Excellent introduction to castles and the people who lived and worked in them. Good choice for younger readers, too simple for more sophisticated readers.
Apr 02, 2013 Beverly rated it liked it
Shelves: j-nonfiction
An easy reading version of his classic, much longer work. Elementary readers will learn a lot about castles and the people who lived in them.
I'll have to remember this book when kids ask for knights, armor, battle, medieval life, and so on. It's full of awesome details!
My favorite part of this books was the detail in the illustrations, and how they corresponded to the text.
Oct 03, 2012 kate rated it really liked it
A second-grade level nonfiction book on how a castle works. Glossary at back.
« previous 1 3 4 5 6 7 8 next »
There are no discussion topics on this book yet. Be the first to start one »
  • Ocean Sunlight: How Tiny Plants Feed the Seas
  • Electric Ben: The Amazing Life and Times of Benjamin Franklin
  • Kubla Khan: The Emperor of Everything
  • From the Good Mountain: How Gutenberg Changed the World
  • I, Galileo
  • Mrs. Harkness and the Panda
  • The Case of the Vanishing Honeybees: A Scientific Mystery
  • Barnum's Bones: How Barnum Brown Discovered the Most Famous Dinosaur in the World
  • Helen's Big World: The Life of Helen Keller
  • Handel, Who Knew What He Liked
  • Hoop Genius: How a Desperate Teacher and a Rowdy Gym Class Invented Basketball
  • A Rock Is Lively
  • Seeing Symmetry
  • Now & Ben: The Modern Inventions of Benjamin Franklin
  • Dogs on Duty: Soldiers' Best Friends on the Battlefield and Beyond
  • Good Queen Bess: The Story of Elizabeth I of England
  • Penny and Her Marble
  • Annie and Helen

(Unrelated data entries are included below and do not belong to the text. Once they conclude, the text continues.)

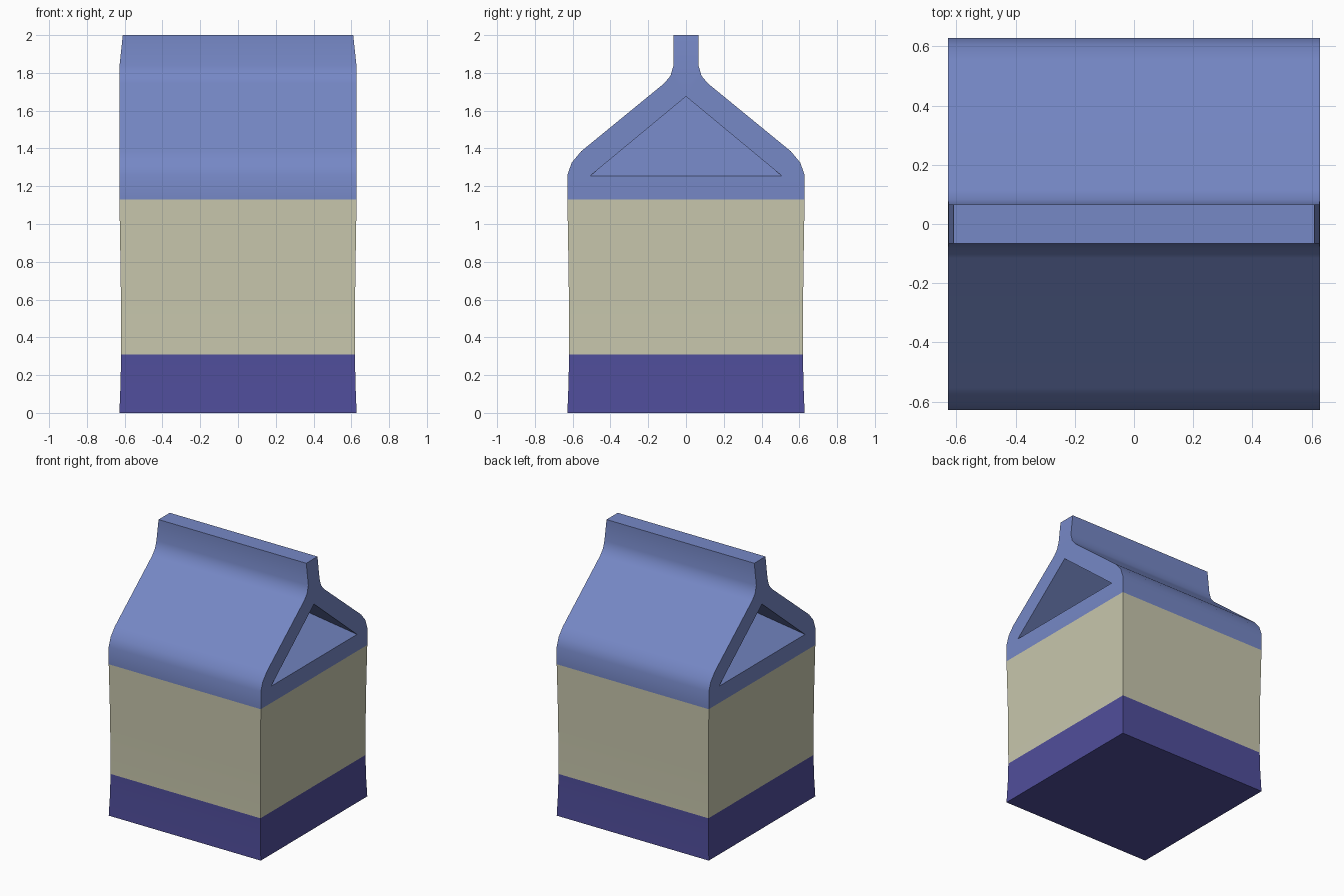
import bpy, bmesh

if "Cube" in bpy.data.objects:
    bpy.data.objects.remove(bpy.data.objects["Cube"])


def material(name, color):
    m = bpy.data.materials.new(name)
    m.diffuse_color = (*color, 1)
    m.use_nodes = True
    m.node_tree.nodes["Principled BSDF"].inputs["Base Color"].default_value = m.diffuse_color
    return m


# Section rows of the carton: height, half depth (y), half width (x)
ROWS = [(0, .628, .628), (.15, .622, .622), (.31, .619, .619), (.72, .621, .621),
        (1.13, .628, .628),
        (1.26, .628, .628), (1.325, .605, .628), (1.385, .555, .628),
        (1.745, .115, .628), (1.785, .082, .628), (1.84, .066, .627),
        (2.0, .066, .61)]
GABLE_START, GABLE_END = 4, 10
BAND_TOP, BODY_TOP = .31, 1.13
RECESS_DEPTH = .57

bm = bmesh.new()
# Each ring runs: front left, front right, back right, back left
rings = [[bm.verts.new((sx * hx, sy * hy, z))
          for sx, sy in ((-1, -1), (1, -1), (1, 1), (-1, 1))]
         for z, hy, hx in ROWS]

# Bottom, top and lofted walls (gable ends left open)
bm.faces.new(rings[0])
bm.faces.new(rings[-1])
for i in range(len(rings) - 1):
    a, b = rings[i], rings[i + 1]
    for k in range(4):
        if k in (1, 3) and GABLE_START <= i < GABLE_END:
            continue
        n = (k + 1) % 4
        bm.faces.new((a[k], a[n], b[n], b[k]))

# Gable ends with folded-in triangular recess
for sx, front, back in ((1, 1, 2), (-1, 0, 3)):
    x = sx * .628
    tri_f = bm.verts.new((x, -.507, 1.255))
    tri_b = bm.verts.new((x, .507, 1.255))
    peak = bm.verts.new((x, 0, 1.675))
    inner = bm.verts.new((x - sx * RECESS_DEPTH, 0, 1.675))
    span = rings[GABLE_START:GABLE_END + 1]
    bm.faces.new((span[0][front], span[0][back], tri_b, tri_f))
    bm.faces.new([tri_f] + [r[front] for r in span] + [peak])
    bm.faces.new([tri_b] + [r[back] for r in span] + [peak])
    bm.faces.new((span[-1][front], span[-1][back], peak))
    bm.faces.new((tri_f, tri_b, inner))
    bm.faces.new((tri_f, peak, inner))
    bm.faces.new((tri_b, peak, inner))

bmesh.ops.recalc_face_normals(bm, faces=bm.faces[:])

# Colours by height
for f in bm.faces:
    z = max(v.co.z for v in f.verts)
    f.material_index = 0 if z < BAND_TOP + .01 else 1 if z < BODY_TOP + .01 else 2

mesh = bpy.data.meshes.new("carton")
bm.to_mesh(mesh)
bm.free()
for m in (material("purple band", (.080, .076, .328)),
          material("cream body", (.578, .571, .418)),
          material("blue roof", (.181, .246, .565))):
    mesh.materials.append(m)
carton = bpy.data.objects.new("carton", mesh)
bpy.context.collection.objects.link(carton)
bpy.context.view_layer.objects.active = carton
carton.select_set(True)
bpy.ops.object.shade_smooth_by_angle(angle=.5)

David Macaulay, born in 1946, was eleven when his parents moved from England to Bloomfield, New Jersey. He found himself having to adjust from an idyllic English childhood to life in a fast paced American city. During this time he began to draw seriously, and after graduating from high school he enrolled in the Rhode Island School of Design (RISD). After spending his fifth year at RISD in Rome on ...more
More about David Macaulay...

Share This Book